Multicore systems provide performance that is similar to multiprocessor systems but often at a significantly lower cost because a motherboard with support for multiple processors, such as multiple processor sockets, is not required.
In computing, multitasking is a method by which multiple tasks, also known as processes, share common processing resources such as a CPU. With a multitasking OS, such as Windows XP, you can simultaneously run multiple applications. Multitasking refers to the ability of the OS to quickly switch between each computing task to give the impression the different applications are executing multiple actions simultaneously.
As CPU clock speeds have increased steadily over time, not only do applications run faster, but OSs can switch between applications more quickly. This provides better overall performance. Many actions can happen at once on a computer, and individual applications can run faster.
In the case of a computer with a single CPU core, only one task runs at any point in time, meaning that the CPU is actively executing instructions for that task. Multitasking solves this problem by scheduling which task may run at any given time and when another waiting task gets a turn.
Figure 1. Single-core systems schedule tasks on 1 CPU to multitask
When running on a multicore system, multitasking OSs can truly execute multiple tasks concurrently. The multiple computing engines work independently on different tasks.
For example, on a dual-core system, four applications - such as word processing, e-mail, Web browsing, and antivirus software - can each access a separate processor core at the same time. You can multitask by checking e-mail and typing a letter simultaneously, thus improving overall performance for applications.
Figure 2. Dual-core systems enable multitasking operating systems to execute two tasks simultaneously
The OS executes multiple applications more efficiently by splitting the different applications, or processes, between the separate CPU cores. The computer can spread the work - each core is managing and switching through half as many applications as before - and deliver better overall throughput and performance. In effect, the applications are running in parallel.
Multithreading extends the idea of multitasking into applications, so you can subdivide specific operations within a single application into individual threads. Each of the threads can run in parallel. The OS divides processing time not only among different applications, but also among each thread within an application.
In a multithreaded National Instruments LabVIEW program, an example application might be divided into four threads - a user interface thread, a data acquisition thread, network communication, and a logging thread. You can prioritize each of these so that they operate independently. Thus, in multithreaded applications, multiple tasks can progress in parallel with other applications that are running on the system.
Figure 3. Dual-core system enables multithreading
Applications that take advantage of multithreading have numerous benefits, including the following:
More efficient CPU use
Better system reliability
Improved performance on multiprocessor computers
In many applications, you make synchronous calls to resources, such as instruments.

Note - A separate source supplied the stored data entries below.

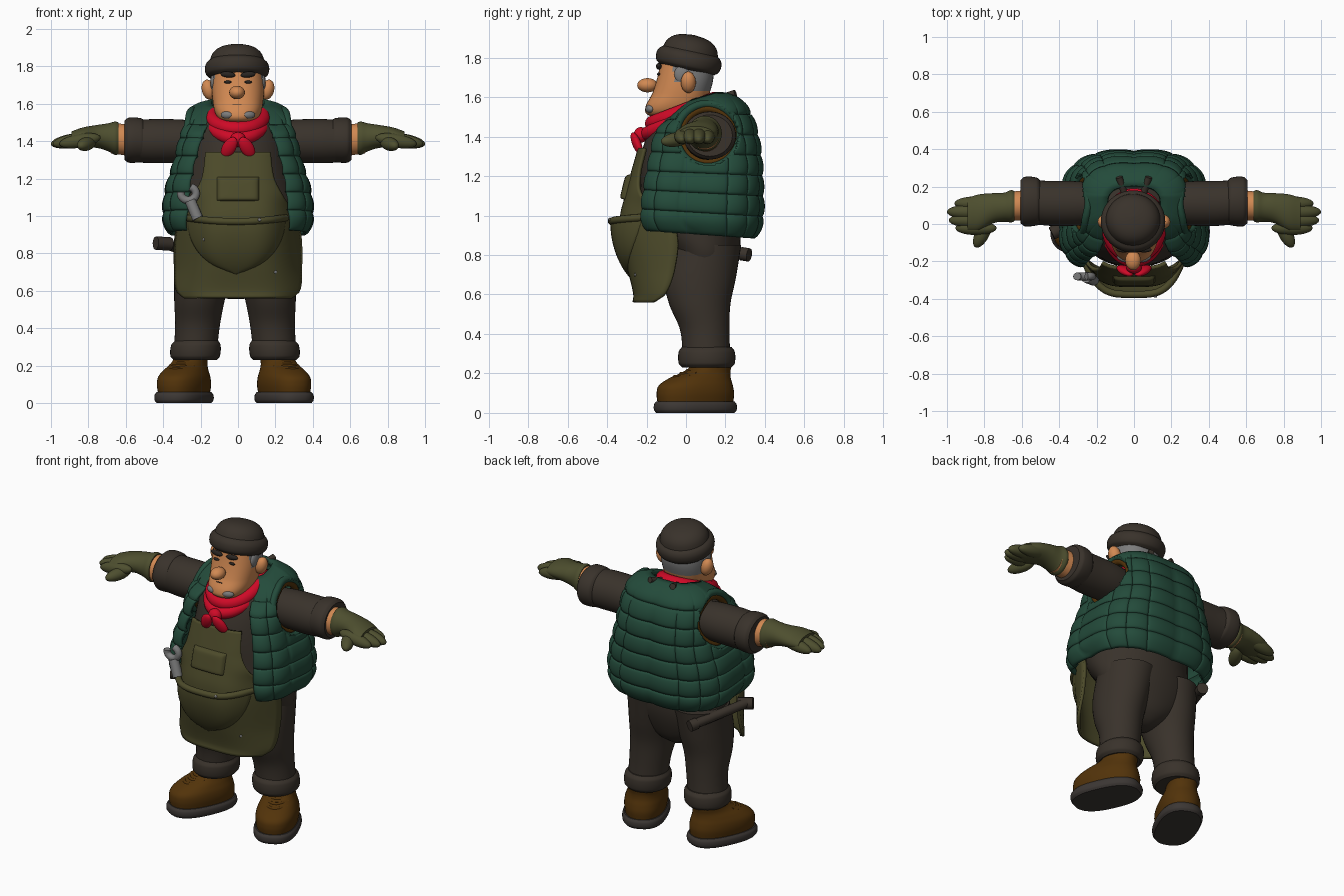
import bpy, bmesh
from math import sin, cos, pi, sqrt, asin, radians
from mathutils import Matrix, Vector

if "Cube" in bpy.data.objects:
    bpy.data.objects.remove(bpy.data.objects["Cube"], do_unlink=True)


def colour(name, *rgb):
    m = bpy.data.materials.new(name)
    m.use_nodes = True
    m.diffuse_color = (*rgb, 1)
    m.node_tree.nodes["Principled BSDF"].inputs["Base Color"].default_value = (*rgb, 1)
    return m


GREEN = colour("vest green", .017, .07, .043)
SKIN = colour("skin", .64, .25, .085)
RED = colour("scarf red", .62, .003, .02)
OLIVE = colour("glove olive", .075, .077, .028)
APRON = colour("apron olive", .073, .069, .023)
BROWN = colour("wool brown", .041, .032, .024)
LEATHER = colour("boot leather", .085, .033, .003)
SOLE = colour("sole grey", .045, .038, .034)
GREY = colour("hair and steel grey", .2, .2, .2)
DARK = colour("dark brow", .022, .018, .015)
made = []


def finish(bm, name, *mats):
    bmesh.ops.recalc_face_normals(bm, faces=bm.faces)
    me = bpy.data.meshes.new(name)
    bm.to_mesh(me)
    bm.free()
    for m in mats:
        me.materials.append(m)
    ob = bpy.data.objects.new(name, me)
    bpy.context.collection.objects.link(ob)
    made.append(ob)
    return ob


def at(rows, h):
    """Smoothly interpolate the columns of a profile at height h."""
    n = len(rows)
    i = max([k for k in range(n - 1) if rows[k][0] <= h + 1e-6], default=0)
    a, b = rows[i], rows[i + 1]
    p, q = rows[max(i - 1, 0)], rows[min(i + 2, n - 1)]
    d = b[0] - a[0]
    t = min(max((h - a[0]) / d, 0), 1)
    out = []
    for j in range(1, len(a)):
        m0 = (b[j] - p[j]) / (b[0] - p[0]) * d
        m1 = (q[j] - a[j]) / (q[0] - a[0]) * d
        e = b[j] - a[j]
        out.append(a[j] + t * m0 + t * t * (3 * e - 2 * m0 - m1) + t ** 3 * (m0 + m1 - 2 * e))
    return out


def power(v, p):
    return (abs(v) ** p) * (1 if v >= 0 else -1)


def grid(name, f, nu, nv, mats, closed=False, drop=None, thick=0):
    """Surface from f(u, v); closed ones wrap in u and get end caps."""
    bm = bmesh.new()
    cols = nu if closed else nu + 1
    vs = [[bm.verts.new(f(i / nu, j / nv)) for i in range(cols)] for j in range(nv + 1)]
    for j in range(nv):
        for i in range(nu):
            k = (i + 1) % cols
            bm.faces.new((vs[j][i], vs[j][k], vs[j + 1][k], vs[j + 1][i]))
    if closed:
        bm.faces.new(vs[0])
        bm.faces.new(vs[-1])
    if drop:
        gone = [g for g in bm.faces if drop(g.calc_center_median())]
        bmesh.ops.delete(bm, geom=gone, context='FACES')
    ob = finish(bm, name, *mats)
    if thick:
        mod = ob.modifiers.new("thickness", 'SOLIDIFY')
        mod.thickness, mod.offset = thick, 0
    return ob


def loft(name, rows, mat, p=1, side=0, steps=5):
    """Rows are (height, centre a, centre b, radius a, radius b); side lofts along x."""
    def f(u, v):
        h = rows[0][0] + v * (rows[-1][0] - rows[0][0])
        ca, cb, ra, rb = at(rows, h)
        a = ca + ra * power(cos(2 * pi * u), p)
        b = cb + rb * power(sin(2 * pi * u), p)
        return (side * h, a, b) if side else (a, b, h)
    return grid(name, f, 40, steps * len(rows), [mat], closed=True)


def ball(name, loc, size, mat, rot=(0, 0, 0)):
    bm = bmesh.new()
    bmesh.ops.create_uvsphere(bm, u_segments=24, v_segments=14, radius=1)
    bm.transform(Matrix.Diagonal((*size, 1)))
    ob = finish(bm, name, mat)
    ob.location, ob.rotation_euler = loc, rot
    return ob


def tube(name, pts, r, mat, loop=False):
    cu = bpy.data.curves.new(name, 'CURVE')
    cu.dimensions, cu.bevel_depth, cu.bevel_resolution = '3D', r, 4
    cu.use_fill_caps = True
    sp = cu.splines.new('BEZIER')
    sp.bezier_points.add(len(pts) - 1)
    for b, c in zip(sp.bezier_points, pts):
        b.co = c
        b.handle_left_type = b.handle_right_type = 'AUTO'
    sp.use_cyclic_u = loop
    cu.materials.append(mat)
    ob = bpy.data.objects.new(name, cu)
    bpy.context.collection.objects.link(ob)
    return ob


# Torso and seat
loft("torso", [(.555, -.01, .065, .04, .06), (.6, -.01, .07, .14, .12), (.68, -.01, .08, .25, .155),
               (.8, 0, .09, .31, .18), (.95, 0, .03, .32, .25), (1.1, 0, .03, .31, .26),
               (1.3, 0, .035, .27, .262), (1.45, 0, .04, .24, .22), (1.53, 0, .035, .18, .165),
               (1.6, 0, .05, .1, .09)], BROWN)

# Quilted vest: open front, puffed rows, armholes removed, shoulders sloping forward
VEST = [(.92, .345, .06, .295, .27), (1, .368, .06, .295, .297), (1.15, .352, .07, .285, .288),
        (1.3, .308, .08, .265, .27), (1.45, .28, .09, .22, .235), (1.54, .255, .1, .15, .19),
        (1.59, .2, .1, .1, .14), (1.61, .14, .1, .08, .1)]
OPENING = [(.92, .27), (1.2, .24), (1.4, .19), (1.61, .12)]
HOLE = Vector((0, .11, 1.405))


def vest(u, v):
    z = .92 + .69 * v
    a, yc, bf, bb = at(VEST, z)
    t0 = asin(min(at(OPENING, z)[0] / a, .95) ** (1 / .7))
    t = t0 + u * 2 * (pi - t0)
    yoke = min(max((v - .72) / .28, 0), 1)
    puff = .016 * abs(sin(v * 7 * pi)) ** .45 + .011 * (1 - yoke) * abs(sin(u * 12 * pi)) ** .45
    c = cos(t)
    y = yc - (bf + puff) * c ** .5 if c > 0 else yc + (bb + puff) * (-c) ** .7
    drop = .3 * yoke * max(.15 - y, 0) + .07 * (1 - v) * y
    return ((a + puff) * power(sin(t), .7), y, z - drop)


def in_armhole(c):
    return abs(c.x) > .15 and sqrt((c.y - HOLE.y) ** 2 + (c.z - HOLE.z) ** 2) < .155


grid("quilted_vest", vest, 192, 84, [GREEN], drop=in_armhole, thick=.03)


def vest_x(y, z):
    a, yc, bf, bb = at(VEST, z)
    c = ((yc - y) / bf) ** 2 if y < yc else ((y - yc) / bb) ** (1 / .7)
    return a * max(1 - c * c, 0) ** .35


def armhole_ring(r, s, inset):
    pts = []
    for k in range(24):
        y, z = HOLE.y + r * cos(k * pi / 12), HOLE.z + r * sin(k * pi / 12)
        pts.append((s * (vest_x(y, z) + inset), y, z))
    return pts


# Apron
SHEET = [(.56, .28, -.262, .1), (.6, .325, -.258, .15), (.73, .335, -.288, .23), (.9, .33, -.325, .28),
         (1, .3, -.325, .22), (1.1, .24, -.3, .08), (1.2, .19, -.275, .04), (1.34, .17, -.235, .03)]


def apron_y(x, z):
    w, y, d = at(SHEET, z)
    return y + d * min(abs(x) / w, 1) ** 3.6


def sheet(u, v):
    z = .56 + .78 * v
    x = (2 * u - 1) * at(SHEET, z)[0]
    return (x, apron_y(x, z), z)


def pouch(u, v):
    s = 2 * u - 1
    z = .97 + .02 * s * s - .28 * v
    x = .265 * s * sqrt(max(1 - v * v, 0)) - .01
    return (x, apron_y(x, z) - .004 - .045 * (1 - s ** 4) * (1 - v ** 4), z)


def bib_pocket(u, v):
    s, t = 2 * u - 1, 2 * v - 1
    x, z = .115 * power(s, .9), 1.145 + .065 * t
    return (x, apron_y(x, z) - .005 - .028 * ((1 - s ** 8) * (1 - t ** 8)) ** .5, z)


grid("apron", sheet, 40, 50, [APRON], thick=.018)
grid("apron_pouch", pouch, 36, 24, [APRON], thick=.01)
grid("bib_pocket", bib_pocket, 24, 24, [APRON])
tube("pouch_rim", [pouch(k / 10, 0) for k in range(11)], .019, APRON)
for k, (x, z, out) in enumerate(((-.18, .875, .04), (.115, .98, .068), (.2, .7, .01))):
    ball("rivet_%d" % k, (x, apron_y(x, z) - out, z), (.009, .006, .009), GREY)

# Limbs, built once per side
MID = -.016
for s, tag in ((1, "left_"), (-1, "right_")):
    tube(tag + "armhole_trim", armhole_ring(.16, s, .01), .021, GREEN, loop=True)
    tube(tag + "armhole_lining", armhole_ring(.136, s, -.012), .021, LEATHER, loop=True)
    loft(tag + "sleeve", [(.16, .11, 1.4, .1, .1), (.3, .11, 1.4, .118, .115), (.44, .11, 1.4, .12, .118),
                          (.52, .115, 1.4, .118, .115)], BROWN, side=s)
    loft(tag + "sleeve_cuff", [(.5, .115, 1.4, .115, .11), (.52, .12, 1.405, .128, .118),
                               (.585, .12, 1.405, .132, .12), (.607, .12, 1.405, .115, .105)], BROWN, side=s)
    loft(tag + "wrist", [(.57, .1, 1.405, .082, .086), (.68, .095, 1.415, .075, .08)], SKIN, side=s)
    # Glove with fingers and thumb
    loft(tag + "glove", [(.64, .095, 1.415, .08, .085), (.655, .095, 1.415, .087, .09),
                         (.69, .09, 1.42, .078, .076), (.75, .085, 1.425, .08, .062),
                         (.83, .06, 1.42, .098, .053), (.89, .05, 1.41, .09, .042)], OLIVE, side=s)
    for k, (y, tip) in enumerate(((.11, .96), (.065, 1), (.02, .99), (-.022, .955))):
        ball(tag + "finger_%d" % k, (s * (tip - .11), y, 1.402), (.112, .037, .037), OLIVE, (0, s * .17, 0))
    ball(tag + "thumb", (s * .81, -.05, 1.385), (.085, .038, .036), OLIVE, (0, s * .15, -s * 1.1))
    # Trouser leg with turned-up cuff
    x = MID + s * .205
    loft(tag + "leg", [(.27, x + s * .008, .105, .115, .12), (.42, x - s * .005, .095, .12, .125),
                       (.55, x - s * .015, .07, .135, .155), (.68, x - s * .03, .07, .15, .182),
                       (.85, x - s * .05, .1, .165, .18)], BROWN)
    loft(tag + "trouser_cuff", [(.23, x + s * .008, .105, .115, .125), (.25, x + s * .008, .105, .132, .142),
                                (.31, x + s * .004, .105, .132, .142), (.335, x, .105, .115, .125)], BROWN)
    # Boot, toes turned out
    boot = [loft(tag + "boot", [(.05, 0, -.085, .115, .2), (.1, 0, -.085, .122, .204), (.14, 0, -.082, .118, .194),
                                (.175, 0, -.06, .104, .162), (.205, 0, -.025, .09, .125), (.235, 0, 0, .086, .104),
                                (.28, 0, 0, .086, .1)], LEATHER, p=.87),
            loft(tag + "sole", [(0, 0, -.085, .12, .205), (.015, 0, -.085, .13, .215),
                                (.042, 0, -.085, .13, .215), (.058, 0, -.085, .12, .205)], SOLE, p=.8)]
    for k in range(3):
        y, z = -.195 + .035 * k, .182 + .015 * k
        boot.append(tube(tag + "lace_%d" % k, [(-.07, y + .05, z), (0, y, z), (.07, y + .05, z)], .01, LEATHER))
    for ob in boot:
        ob.location, ob.rotation_euler = (MID - .005 + s * .233, .125, 0), (0, 0, s * radians(24))

# Head, with hair chosen by position
head = loft("head", [(1.49, 0, -.05, .05, .08), (1.51, 0, -.06, .095, .135), (1.55, 0, -.055, .122, .15),
                     (1.62, 0, -.025, .136, .145), (1.7, 0, -.003, .14, .142), (1.8, 0, .005, .13, .128)],
            SKIN, p=.85, steps=8)
head.data.materials.append(GREY)
for f in head.data.polygons:
    c = f.center
    f.material_index = int((c.z > 1.63 and c.y > .03) or (c.z > 1.68 and c.y > -.06))
ball("nose", (-.005, -.195, 1.66), (.042, .052, .036), SKIN)
ball("mouth", (-.005, -.178, 1.597), (.026, .006, .003), DARK)
for s, tag in ((1, "left_"), (-1, "right_")):
    ball(tag + "ear", (s * .157, .012, 1.675), (.036, .038, .055), SKIN, (0, s * .25, 0))
    ball(tag + "sideburn", (s * .13, -.02, 1.715), (.018, .04, .045), GREY)
    ball(tag + "brow", (s * .054, -.138, 1.756), (.04, .014, .016), DARK, (0, -s * .1, 0))
    ball(tag + "eye", (s * .055, -.139, 1.716), (.02, .008, .008), DARK)
    ball(tag + "chin_stubble", (s * .06, -.185, 1.54), (.034, .017, .02), GREY, (0, 0, s * .4))

# Knitted cap, tipped back
cap = [loft("cap_band", [(-.048, 0, 0, .145, .142), (-.03, 0, 0, .166, .162), (.005, 0, 0, .172, .168),
                         (.032, 0, 0, .162, .158), (.05, 0, 0, .14, .135)], BROWN),
       loft("cap_dome", [(-.02, 0, 0, .15, .148), (.05, 0, 0, .144, .14), (.095, 0, 0, .12, .116),
                         (.122, 0, 0, .07, .066), (.13, 0, 0, .005, .005)], BROWN)]
for ob in cap:
    ob.location, ob.rotation_euler = (-.005, .014, 1.787), (radians(-12), 0, 0)

# Scarf with knot and tails
ring = [k * pi / 8 for k in range(16)]
tube("scarf", [(.132 * sin(t), -.012 - .155 * cos(t), 1.525 - .06 * cos(t)) for t in ring], .042, RED, loop=True)
tube("scarf_fold", [(.14 * sin(t), -.02 - .175 * cos(t), 1.5 - .085 * cos(t)) for t in ring], .036, RED, loop=True)
ball("scarf_knot", (0, -.23, 1.408), (.042, .035, .04), RED)
for s, tag in ((1, "left_"), (-1, "right_")):
    ball(tag + "scarf_tail", (s * .048, -.25, 1.365), (.036, .022, .066), RED, (.35, -s * .55, 0))
    tube(tag + "neck_tie", [(s * .04, .13, 1.58), (s * .06, .19, 1.6), (s * .08, .25, 1.62)], .018, BROWN)

# Hammer tucked at the hip
butt, top = Vector((-.25, .32, .8)), Vector((-.41, -.03, .86))
tube("hammer_handle", [butt, top], .028, BROWN)
tube("hammer_grip", [butt, butt.lerp(top, .12)], .034, BROWN)
tube("hammer_head", [top + Vector((-.03, -.02, -.005)), top + Vector((.05, .02, -.01))], .036, BROWN)

# Open-ended wrench in the pouch
tube("wrench_handle", [(-.215, -.3, .985), (-.255, -.285, 1.08)], .03, GREY)
tube("wrench_jaw", [(-.265 + .04 * cos(a), -.28, 1.12 + .036 * sin(a))
                    for a in [radians(165 + 30 * k) for k in range(10)]], .021, GREY)

# Smooth shading with crisp edges
bpy.ops.object.select_all(action='DESELECT')
for ob in made:
    ob.select_set(True)
bpy.context.view_layer.objects.active = made[0]
bpy.ops.object.shade_smooth_by_angle(angle=radians(45))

These instrument calls often take a long time to complete. In a single-threaded application, a synchronous call effectively blocks, or prevents, any other task within the application from executing until the operation completes. Multithreading prevents this blocking.
While the synchronous call runs on one thread, other parts of the program that do not depend on this call run on different threads. Execution of the application progresses instead of stalling until the synchronous call completes. In this way, a multithreaded application maximizes the efficiency of the CPU because it does not idle if any thread of the application is ready to run.
4. Multithreading with LabVIEW
LabVIEW automatically divides each application into multiple execution threads. The complex tasks of thread management are transparently built into the LabVIEW execution system.
Figure 4. LabVIEW uses multiple execution threads
5. Multitasking in LabVIEW
LabVIEW uses preemptive multithreading on OSs that offer this feature. LabVIEW also uses cooperative multithreading. OSs and processors with preemptive multithreading employ a limited number of threads, so in certain cases, these systems return to using cooperative multithreading.
The execution system preemptively multitasks VIs using threads. However, a limited number of threads are available. For highly parallel applications, the execution system uses cooperative multitasking when available threads are busy. Also, the OS handles preemptive multitasking between the application and other tasks.
6. More Resources on Multicore Programming
Multicore Programming Fundamentals Whitepaper Series